In a recent interview, McMafia star Juliet Rylance was asked, 'What is the greatest challenge of our time?' Her reply: 'Apart from the very real threat of climate change, it might be as simple as a lack of stillness. The world feels as though it's speeding up, spinning out of control. I think at least some of our issues would be relieved by a bit of quietude.' FT Weekend Magazine, January 13/14
The Alexander Technique has many benefits, and one of them is helping to quieten our over-reactive minds and over-tense bodies. Lying in semi-supine is a great way of introducing some stillness into our busy lives.
My recent post ('I never thought I could do that' 12/12/17) about a new study investigating the benefit of AT to older people with a fear of falling reminded me of a 2007 research project that covered similar ground. Almost ten years ago, I attended a very inspiring presentation by two American colleagues, Sarah Barker and Glenna Batson. Their pilot study at the University of South Carolina explored the effects of a two-week trial of the Alexander Technique on elderly people living in a residential community.

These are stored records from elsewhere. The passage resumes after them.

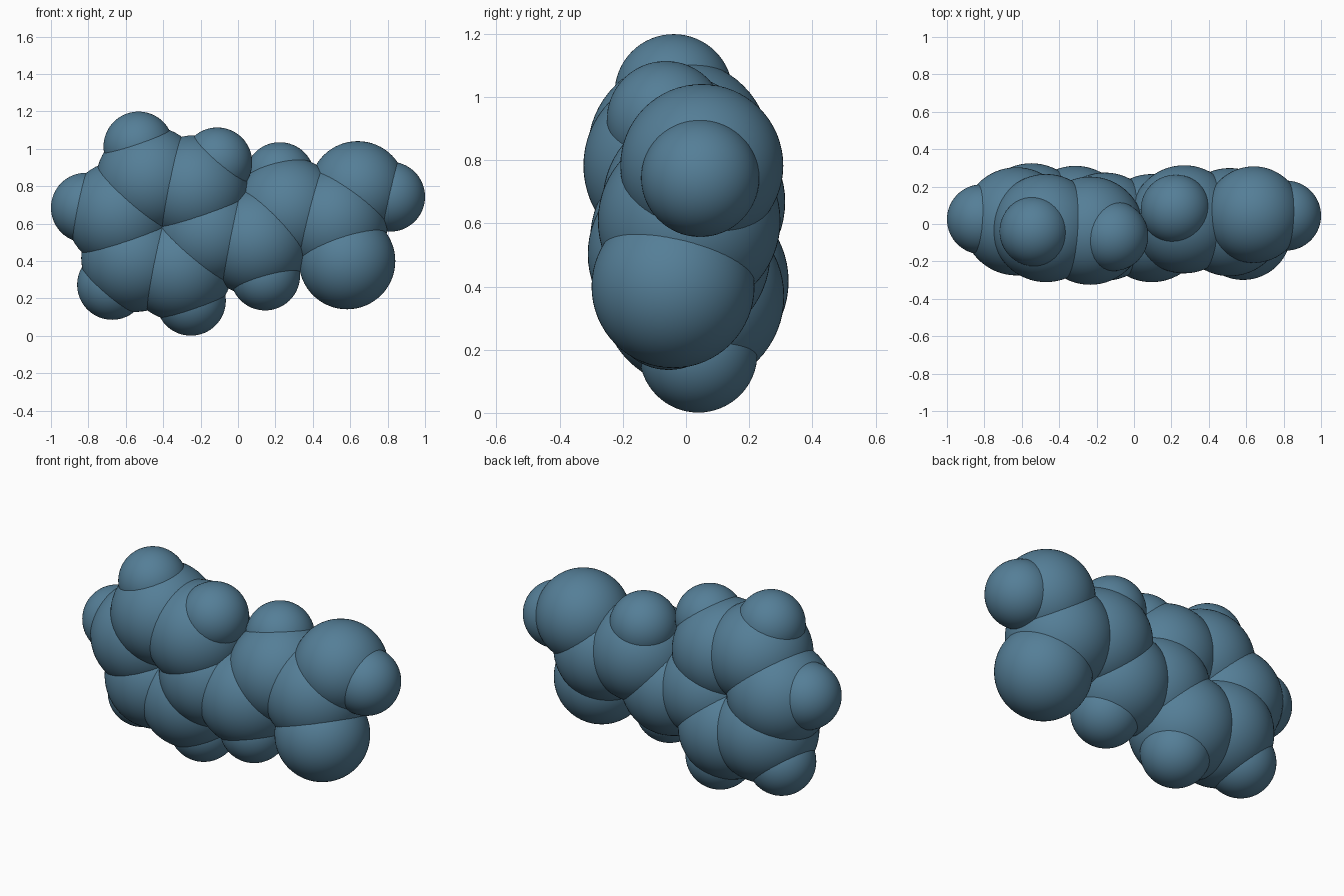
import bpy
from mathutils import Vector

if "Cube" in bpy.data.objects:
    bpy.data.objects.remove(bpy.data.objects["Cube"])

R_C, R_O, R_H = 0.289, 0.258, 0.187

mat = bpy.data.materials.new("steel_blue")
mat.diffuse_color = (0.09, 0.21, 0.31, 1)
mat.use_nodes = True
mat.node_tree.nodes["Principled BSDF"].inputs["Base Color"].default_value = mat.diffuse_color


def ball(name, pos, r):
    bpy.ops.mesh.primitive_uv_sphere_add(segments=64, ring_count=32, radius=r, location=pos)
    ob = bpy.context.object
    ob.name = name
    ob.data.materials.append(mat)
    bpy.ops.object.shade_smooth()


# six-membered ring: tilted hexagon of large balls with small balls outside
centre = Vector((-0.392, 0.0, 0.60))
u = Vector((-0.421, 0.025, 0.085))    # towards the left small ball
w = Vector((-0.140, -0.039, 0.412))   # towards the top small ball
spokes = [u, w, w - u, -u, -w, u - w]
for i, d in enumerate(spokes):
    ball(f"ring_large_ball_{i + 1}", centre + d * 0.56, R_C)
    if i != 3:                        # the chain leaves the ring here
        ball(f"ring_small_ball_{i + 1}", centre + d, R_H)

# zigzag chain
ball("chain_large_ball_1", (0.095, -0.022, 0.503), R_C)
ball("chain_large_ball_2", (0.268, 0.025, 0.668), R_C)
ball("chain_large_ball_3", (0.512, 0.010, 0.608), R_C)
ball("chain_small_ball_lower", (0.145, -0.055, 0.323), R_H)
ball("chain_small_ball_upper", (0.223, 0.077, 0.848), R_H)

# forked end group
ball("end_medium_ball_lower", (0.583, -0.041, 0.400), R_O)
ball("end_medium_ball_upper", (0.640, 0.050, 0.783), R_O)
ball("end_small_ball", (0.813, 0.045, 0.744), R_H)
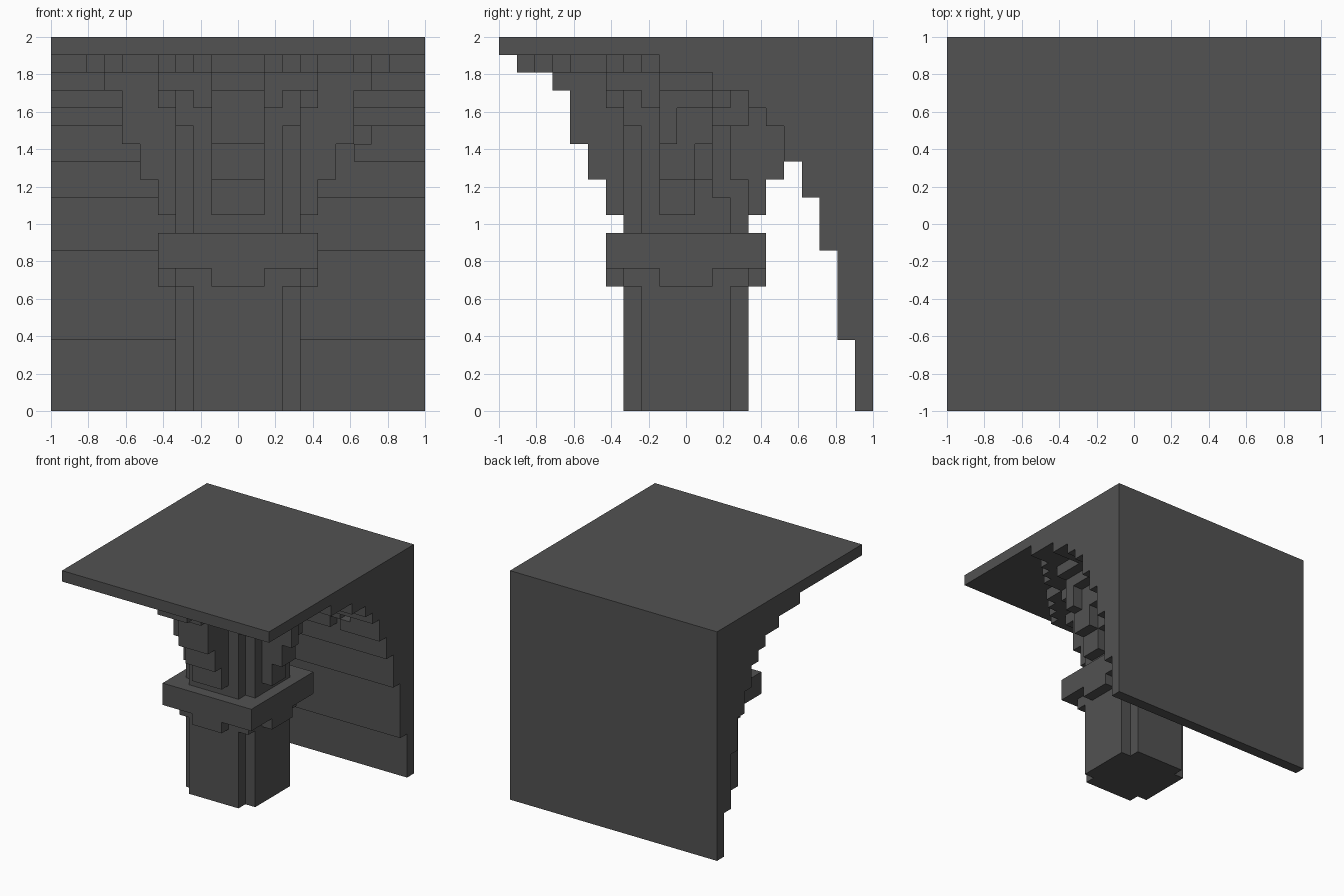
import bpy, bmesh

cube = bpy.data.objects.get("Cube")
if cube:
    bpy.data.objects.remove(cube, do_unlink=True)

U = 2 / 21  # size of one block unit

stone = bpy.data.materials.new("dark_grey_stone")
stone.use_nodes = True
GREY = (0.085, 0.085, 0.085, 1)
stone.diffuse_color = GREY
bsdf = next(n for n in stone.node_tree.nodes if n.type == 'BSDF_PRINCIPLED')
bsdf.inputs["Base Color"].default_value = GREY
bsdf.inputs["Roughness"].default_value = 0.9

# Mappings from (profile u, profile v, extrusion w) to x, y, z
PLAN = lambda u, v, w: (u, v, w)
SIDE = lambda u, v, w: (w, u, v)
ARMS = {
    "front": lambda u, v, w: (w, -u, v),
    "left": lambda u, v, w: (u, w, v),
    "right": lambda u, v, w: (-u, w, v),
    "back": lambda u, v, w: (-w, u, v),
}


def prism(name, pts, lo, hi, place=PLAN):
    """Extrude a closed profile between lo and hi, in block units."""
    bm = bmesh.new()
    a = [bm.verts.new([c * U for c in place(u, v, lo)]) for u, v in pts]
    b = [bm.verts.new([c * U for c in place(u, v, hi)]) for u, v in pts]
    bm.faces.new(a)
    bm.faces.new(b)
    n = len(pts)
    for i in range(n):
        j = (i + 1) % n
        bm.faces.new((a[i], a[j], b[j], b[i]))
    bmesh.ops.recalc_face_normals(bm, faces=bm.faces)
    me = bpy.data.meshes.new(name)
    bm.to_mesh(me)
    bm.free()
    me.materials.append(stone)
    ob = bpy.data.objects.new(name, me)
    bpy.context.collection.objects.link(ob)
    return ob


def rect(x0, x1, y0, y1):
    return [(x0, y0), (x1, y0), (x1, y1), (x0, y1)]


def cross(a, b, c=None):
    """Square of half-size c with four arms reaching a, each of half-width b."""
    c = b if c is None else c
    quarter = [(a, -b), (a, b), (c, b), (c, c), (b, c)]
    pts = []
    for k in range(4):
        for x, y in quarter:
            for _ in range(k):
                x, y = -y, x
            if not pts or pts[-1] != (x, y):
                pts.append((x, y))
    return pts


def chip(ob, x0, x1, y0, y1, z0, z1):
    """Cut a rectangular chip out of a part."""
    cutter = prism("chip_cutter", rect(x0, x1, y0, y1), z0, z1)
    cutter.hide_render = True
    mod = ob.modifiers.new("chip", 'BOOLEAN')
    mod.operation = 'DIFFERENCE'
    mod.solver = 'EXACT'
    mod.object = cutter
    bpy.context.view_layer.objects.active = ob
    bpy.ops.object.modifier_apply(modifier=mod.name)
    bpy.data.objects.remove(cutter, do_unlink=True)


# Back wall curving up into the roof slab, as one stepped profile
steps = [(9.5, 0), (8.5, 4), (7.5, 9), (6.5, 12), (5.5, 14), (4.5, 16),
         (3.5, 17), (1.5, 18), (-1.5, 19), (-10.5, 20)]
profile = [(10.5, 21), (10.5, 0)]
for i, (y, z) in enumerate(steps):
    if i:
        profile.append((steps[i - 1][0], z))
    profile.append((y, z))
profile.append((-10.5, 21))
wall = prism("wall_and_roof", profile, -10.5, 10.5, SIDE)
chip(wall, 5.5, 6.5, 5, 6.5, 13.5, 15)
chip(wall, 6.5, 7.5, 5, 6.5, 15, 16)

# Column shaft and collar
prism("lower_shaft", cross(3.5, 2.5), 0, 7)
prism("collar_brackets", cross(4.5, 1.5, 3.5), 7, 8)
prism("collar", rect(-4.5, 4.5, -4.5, 4.5), 8, 10)
shaft = prism("upper_shaft", cross(3.5, 2.5), 10, 16)
chip(shaft, 2.5, 4, 1.5, 3, 12, 16.5)
chip(shaft, 1.5, 3, 2.5, 4, 13, 16.5)

# Capital
prism("capital_neck", rect(-3.5, 3.5, -3.5, 3.5), 16, 17)
prism("capital_cross", cross(4.5, 2.5, 3.5), 17, 18)
prism("capital_slab", rect(-4.5, 4.5, -4.5, 1.5), 18, 19)

# Stepped rosette under the roof, in front of the wall step
half = [(9.5, 1.5), (8.5, 2.5), (7.5, 3.5), (6.5, 4.5),
        (4.5, 6.5), (3.5, 7.5), (2.5, 8.5), (1.5, 9.5)]
edge = [(8.5, -1.5)]
for (x0, y0), (x1, y1) in zip(half[1:], half[2:] + [(0, 0)]):
    edge += [(x0, -y0)] + ([(x1, -y0)] if x1 else [])
rosette = edge + [(-x, y) for x, y in reversed(edge)]
prism("roof_rosette", rosette, 19, 20)

# Stepped brackets on the four sides
arm = [(3.5, 11), (4.5, 11), (4.5, 13), (5.5, 13), (5.5, 15), (6.5, 15),
       (6.5, 18), (7.5, 18), (7.5, 19), (3.5, 19)]
back_arm = [(3.5, 11), (4.5, 11), (4.5, 13), (5.5, 13), (5.5, 16),
            (4.5, 16), (4.5, 17), (3.5, 17)]
brackets = {}
for side, place in ARMS.items():
    pts = back_arm if side == "back" else arm
    brackets[side] = prism(side + "_bracket", pts, -1.5, 1.5, place)

# Worn edges on the left bracket
chip(brackets["left"], 5.5, 7, -0.5, 2, 15, 17)
chip(brackets["left"], 4.5, 6, 0.5, 2, 13, 15)
chip(brackets["left"], 3, 5, 0.5, 2, 10.5, 13)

Sarah and Glenna showed us video footage of participants being tested before and after their series of group AT lessons. The improvement in the elderly people's balance and co-ordination was plain to see. Thanks to a little googling, I have discovered that the video clips can now be viewed on youtube - and by following this link.